▶ **TASK OBJECTIVE**
When you write the records again, keep every line exactly as it was.

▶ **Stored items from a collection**
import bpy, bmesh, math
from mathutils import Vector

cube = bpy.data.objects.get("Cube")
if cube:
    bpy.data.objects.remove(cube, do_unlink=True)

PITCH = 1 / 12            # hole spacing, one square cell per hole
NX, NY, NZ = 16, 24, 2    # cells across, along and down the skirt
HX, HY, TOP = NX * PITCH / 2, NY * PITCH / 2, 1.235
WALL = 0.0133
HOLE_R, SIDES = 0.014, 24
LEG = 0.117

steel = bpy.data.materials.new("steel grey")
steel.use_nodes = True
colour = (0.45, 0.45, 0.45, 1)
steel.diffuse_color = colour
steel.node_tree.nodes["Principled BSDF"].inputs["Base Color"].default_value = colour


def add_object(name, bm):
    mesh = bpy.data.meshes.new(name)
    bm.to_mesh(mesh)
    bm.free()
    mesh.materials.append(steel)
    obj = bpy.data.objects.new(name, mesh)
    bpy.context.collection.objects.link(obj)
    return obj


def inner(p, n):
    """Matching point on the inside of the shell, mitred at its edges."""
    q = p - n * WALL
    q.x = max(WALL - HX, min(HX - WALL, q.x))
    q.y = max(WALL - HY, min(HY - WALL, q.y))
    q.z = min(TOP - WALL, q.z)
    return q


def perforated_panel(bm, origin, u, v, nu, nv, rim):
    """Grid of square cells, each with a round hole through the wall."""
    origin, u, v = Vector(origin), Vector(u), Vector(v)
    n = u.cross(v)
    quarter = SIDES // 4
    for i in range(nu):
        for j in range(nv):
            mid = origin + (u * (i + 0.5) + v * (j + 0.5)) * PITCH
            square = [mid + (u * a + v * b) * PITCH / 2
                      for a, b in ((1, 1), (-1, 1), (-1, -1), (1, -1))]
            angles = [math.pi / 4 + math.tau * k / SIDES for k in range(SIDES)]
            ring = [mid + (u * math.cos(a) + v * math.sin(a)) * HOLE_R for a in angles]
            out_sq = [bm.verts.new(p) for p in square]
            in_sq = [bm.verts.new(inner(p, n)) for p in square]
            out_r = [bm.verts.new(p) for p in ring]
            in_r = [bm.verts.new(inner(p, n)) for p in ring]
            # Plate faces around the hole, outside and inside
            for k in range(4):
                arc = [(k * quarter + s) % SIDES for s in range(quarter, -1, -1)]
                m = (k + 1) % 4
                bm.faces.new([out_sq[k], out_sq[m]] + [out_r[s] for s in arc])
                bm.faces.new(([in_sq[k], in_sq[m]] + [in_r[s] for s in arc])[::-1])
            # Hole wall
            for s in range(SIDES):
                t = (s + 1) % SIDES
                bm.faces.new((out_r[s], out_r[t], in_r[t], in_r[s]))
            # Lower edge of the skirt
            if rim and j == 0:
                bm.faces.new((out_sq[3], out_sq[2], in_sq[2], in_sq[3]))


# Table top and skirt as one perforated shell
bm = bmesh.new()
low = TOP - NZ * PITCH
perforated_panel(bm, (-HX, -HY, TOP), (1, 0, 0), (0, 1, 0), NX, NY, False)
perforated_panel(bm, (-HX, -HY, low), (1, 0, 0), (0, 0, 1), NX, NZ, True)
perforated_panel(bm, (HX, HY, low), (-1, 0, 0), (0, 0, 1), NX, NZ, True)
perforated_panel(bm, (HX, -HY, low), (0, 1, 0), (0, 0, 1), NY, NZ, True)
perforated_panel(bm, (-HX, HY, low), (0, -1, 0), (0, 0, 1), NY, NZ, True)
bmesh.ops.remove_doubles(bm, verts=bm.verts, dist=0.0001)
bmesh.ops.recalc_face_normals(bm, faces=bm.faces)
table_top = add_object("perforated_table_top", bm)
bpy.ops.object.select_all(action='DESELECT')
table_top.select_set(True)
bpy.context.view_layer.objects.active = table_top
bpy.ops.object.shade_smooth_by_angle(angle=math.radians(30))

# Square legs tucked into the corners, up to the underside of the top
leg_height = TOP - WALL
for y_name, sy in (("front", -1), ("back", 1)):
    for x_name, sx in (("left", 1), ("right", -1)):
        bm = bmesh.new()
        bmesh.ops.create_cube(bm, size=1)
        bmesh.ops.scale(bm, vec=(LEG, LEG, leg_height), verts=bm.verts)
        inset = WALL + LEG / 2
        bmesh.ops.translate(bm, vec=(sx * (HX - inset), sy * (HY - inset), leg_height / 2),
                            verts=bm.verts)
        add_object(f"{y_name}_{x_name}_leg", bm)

▶ **EXPECTED ANSWER**
import bpy, bmesh, math
from mathutils import Vector

cube = bpy.data.objects.get("Cube")
if cube:
    bpy.data.objects.remove(cube, do_unlink=True)

PITCH = 1 / 12            # hole spacing, one square cell per hole
NX, NY, NZ = 16, 24, 2    # cells across, along and down the skirt
HX, HY, TOP = NX * PITCH / 2, NY * PITCH / 2, 1.235
WALL = 0.0133
HOLE_R, SIDES = 0.014, 24
LEG = 0.117

steel = bpy.data.materials.new("steel grey")
steel.use_nodes = True
colour = (0.45, 0.45, 0.45, 1)
steel.diffuse_color = colour
steel.node_tree.nodes["Principled BSDF"].inputs["Base Color"].default_value = colour


def add_object(name, bm):
    mesh = bpy.data.meshes.new(name)
    bm.to_mesh(mesh)
    bm.free()
    mesh.materials.append(steel)
    obj = bpy.data.objects.new(name, mesh)
    bpy.context.collection.objects.link(obj)
    return obj


def inner(p, n):
    """Matching point on the inside of the shell, mitred at its edges."""
    q = p - n * WALL
    q.x = max(WALL - HX, min(HX - WALL, q.x))
    q.y = max(WALL - HY, min(HY - WALL, q.y))
    q.z = min(TOP - WALL, q.z)
    return q


def perforated_panel(bm, origin, u, v, nu, nv, rim):
    """Grid of square cells, each with a round hole through the wall."""
    origin, u, v = Vector(origin), Vector(u), Vector(v)
    n = u.cross(v)
    quarter = SIDES // 4
    for i in range(nu):
        for j in range(nv):
            mid = origin + (u * (i + 0.5) + v * (j + 0.5)) * PITCH
            square = [mid + (u * a + v * b) * PITCH / 2
                      for a, b in ((1, 1), (-1, 1), (-1, -1), (1, -1))]
            angles = [math.pi / 4 + math.tau * k / SIDES for k in range(SIDES)]
            ring = [mid + (u * math.cos(a) + v * math.sin(a)) * HOLE_R for a in angles]
            out_sq = [bm.verts.new(p) for p in square]
            in_sq = [bm.verts.new(inner(p, n)) for p in square]
            out_r = [bm.verts.new(p) for p in ring]
            in_r = [bm.verts.new(inner(p, n)) for p in ring]
            # Plate faces around the hole, outside and inside
            for k in range(4):
                arc = [(k * quarter + s) % SIDES for s in range(quarter, -1, -1)]
                m = (k + 1) % 4
                bm.faces.new([out_sq[k], out_sq[m]] + [out_r[s] for s in arc])
                bm.faces.new(([in_sq[k], in_sq[m]] + [in_r[s] for s in arc])[::-1])
            # Hole wall
            for s in range(SIDES):
                t = (s + 1) % SIDES
                bm.faces.new((out_r[s], out_r[t], in_r[t], in_r[s]))
            # Lower edge of the skirt
            if rim and j == 0:
                bm.faces.new((out_sq[3], out_sq[2], in_sq[2], in_sq[3]))


# Table top and skirt as one perforated shell
bm = bmesh.new()
low = TOP - NZ * PITCH
perforated_panel(bm, (-HX, -HY, TOP), (1, 0, 0), (0, 1, 0), NX, NY, False)
perforated_panel(bm, (-HX, -HY, low), (1, 0, 0), (0, 0, 1), NX, NZ, True)
perforated_panel(bm, (HX, HY, low), (-1, 0, 0), (0, 0, 1), NX, NZ, True)
perforated_panel(bm, (HX, -HY, low), (0, 1, 0), (0, 0, 1), NY, NZ, True)
perforated_panel(bm, (-HX, HY, low), (0, -1, 0), (0, 0, 1), NY, NZ, True)
bmesh.ops.remove_doubles(bm, verts=bm.verts, dist=0.0001)
bmesh.ops.recalc_face_normals(bm, faces=bm.faces)
table_top = add_object("perforated_table_top", bm)
bpy.ops.object.select_all(action='DESELECT')
table_top.select_set(True)
bpy.context.view_layer.objects.active = table_top
bpy.ops.object.shade_smooth_by_angle(angle=math.radians(30))

# Square legs tucked into the corners, up to the underside of the top
leg_height = TOP - WALL
for y_name, sy in (("front", -1), ("back", 1)):
    for x_name, sx in (("left", 1), ("right", -1)):
        bm = bmesh.new()
        bmesh.ops.create_cube(bm, size=1)
        bmesh.ops.scale(bm, vec=(LEG, LEG, leg_height), verts=bm.verts)
        inset = WALL + LEG / 2
        bmesh.ops.translate(bm, vec=(sx * (HX - inset), sy * (HY - inset), leg_height / 2),
                            verts=bm.verts)
        add_object(f"{y_name}_{x_name}_leg", bm)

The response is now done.